_Brief_
All pictures should be dropped, and only the lines from the top of the entries below through the line containing "wood.diffuse_color = colour" repeated exactly, both ends included.
== Segment start ==
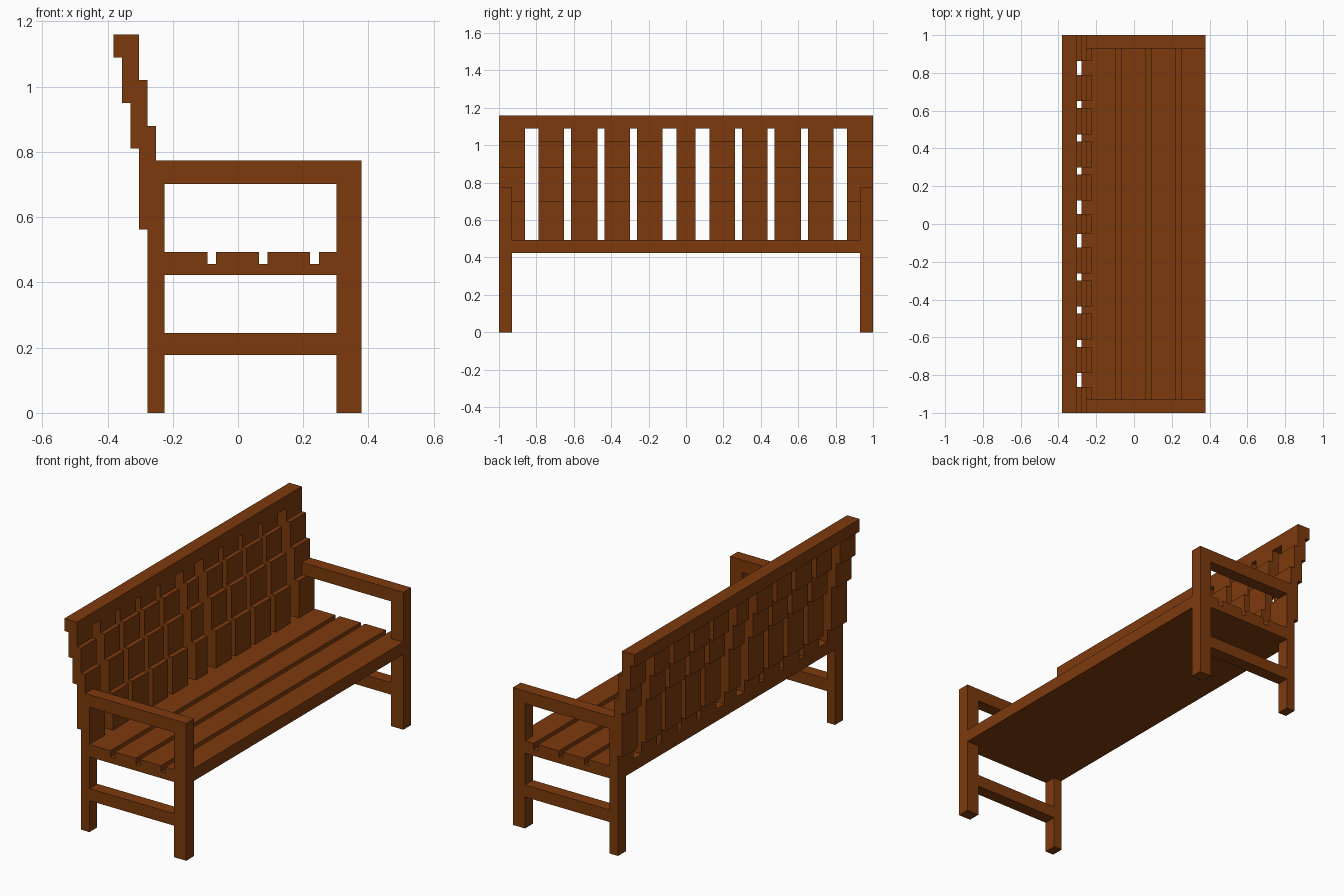
import bpy, bmesh

cube = bpy.data.objects.get("Cube")
if cube:
    bpy.data.objects.remove(cube, do_unlink=True)

# Single stained-wood colour
wood = bpy.data.materials.new("brown wood")
colour = (0.205, 0.042, 0.004, 1)
wood.diffuse_color = colour
wood.use_nodes = True
wood.node_tree.nodes["Principled BSDF"].inputs["Base Color"].default_value = colour


def extrude_profile(name, profile, y0, y1):
    """Extrude a side profile of (x, z) points along the bench's length."""
    bm = bmesh.new()
    face = bm.faces.new([bm.verts.new((x, y0, z)) for x, z in profile])
    side = bmesh.ops.extrude_face_region(bm, geom=[face])["geom"]
    moved = [v for v in side if isinstance(v, bmesh.types.BMVert)]
    bmesh.ops.translate(bm, verts=moved, vec=(0, y1 - y0, 0))
    bmesh.ops.recalc_face_normals(bm, faces=bm.faces)
    mesh = bpy.data.meshes.new(name)
    bm.to_mesh(mesh)
    bm.free()
    mesh.materials.append(wood)
    obj = bpy.data.objects.new(name, mesh)
    bpy.context.collection.objects.link(obj)
    return obj


def beam(name, x0, x1, z0, z1, y0, y1):
    return extrude_profile(name, [(x0, z0), (x1, z0), (x1, z1), (x0, z1)], y0, y1)


# Shared dimensions
END, INNER = 1.0, 0.93
BACK, BACK_IN = -0.277, -0.225
FRONT_IN, FRONT = 0.302, 0.378
SEAT_LOW, GROOVE, SEAT_TOP = 0.423, 0.457, 0.493
ARM_LOW, ARM_TOP = 0.702, 0.773


def grooved_profile(x0, x1):
    points = [(x0, SEAT_LOW), (x0, SEAT_TOP)]
    for a, b in ((-0.094, -0.067), (0.064, 0.09), (0.221, 0.248)):
        points += [(a, SEAT_TOP), (a, GROOVE), (b, GROOVE), (b, SEAT_TOP)]
    return points + [(x1, SEAT_TOP), (x1, SEAT_LOW)]


# Seat with plank grooves
extrude_profile("seat", grooved_profile(BACK, FRONT), -INNER, INNER)

# End frames
for side, s in (("left", 1), ("right", -1)):
    ys = sorted((s * INNER, s * END))
    beam("front_leg_" + side, FRONT_IN, FRONT, 0, ARM_LOW, *ys)
    beam("back_leg_" + side, BACK, BACK_IN, 0, SEAT_TOP, *ys)
    beam("armrest_" + side, -0.252, FRONT, ARM_LOW, ARM_TOP, *ys)
    beam("stretcher_" + side, BACK_IN, FRONT_IN, 0.177, 0.245, *ys)
    extrude_profile("seat_end_" + side, grooved_profile(BACK_IN, FRONT_IN), *ys)

# Stepped backrest slats: front edge upward, then back edge downward
steps = [
    (BACK_IN, SEAT_TOP), (BACK_IN, ARM_LOW), (-0.252, ARM_LOW), (-0.252, 0.88),
    (-0.278, 0.88), (-0.278, 1.02), (-0.303, 1.02), (-0.303, 1.09),
    (-0.355, 1.09), (-0.355, 0.95), (-0.329, 0.95), (-0.329, 0.81),
    (-0.303, 0.81), (-0.303, 0.562), (BACK, 0.562), (BACK, SEAT_TOP),
]
extrude_profile("back_slat_middle", steps, -0.052, 0.052)
slats = ((0.125, 0.262), (0.3, 0.436), (0.473, 0.615), (0.652, 0.789), (0.862, END))
for i, (a, b) in enumerate(slats, 1):
    extrude_profile(f"back_slat_left_{i}", steps, a, b)
    extrude_profile(f"back_slat_right_{i}", steps, -b, -a)

# Top rail of the backrest
beam("top_rail", -0.381, -0.303, 1.09, 1.16, -END, END)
== Segment end ==
_Answer for the task_
import bpy, bmesh

cube = bpy.data.objects.get("Cube")
if cube:
    bpy.data.objects.remove(cube, do_unlink=True)

# Single stained-wood colour
wood = bpy.data.materials.new("brown wood")
colour = (0.205, 0.042, 0.004, 1)
wood.diffuse_color = colour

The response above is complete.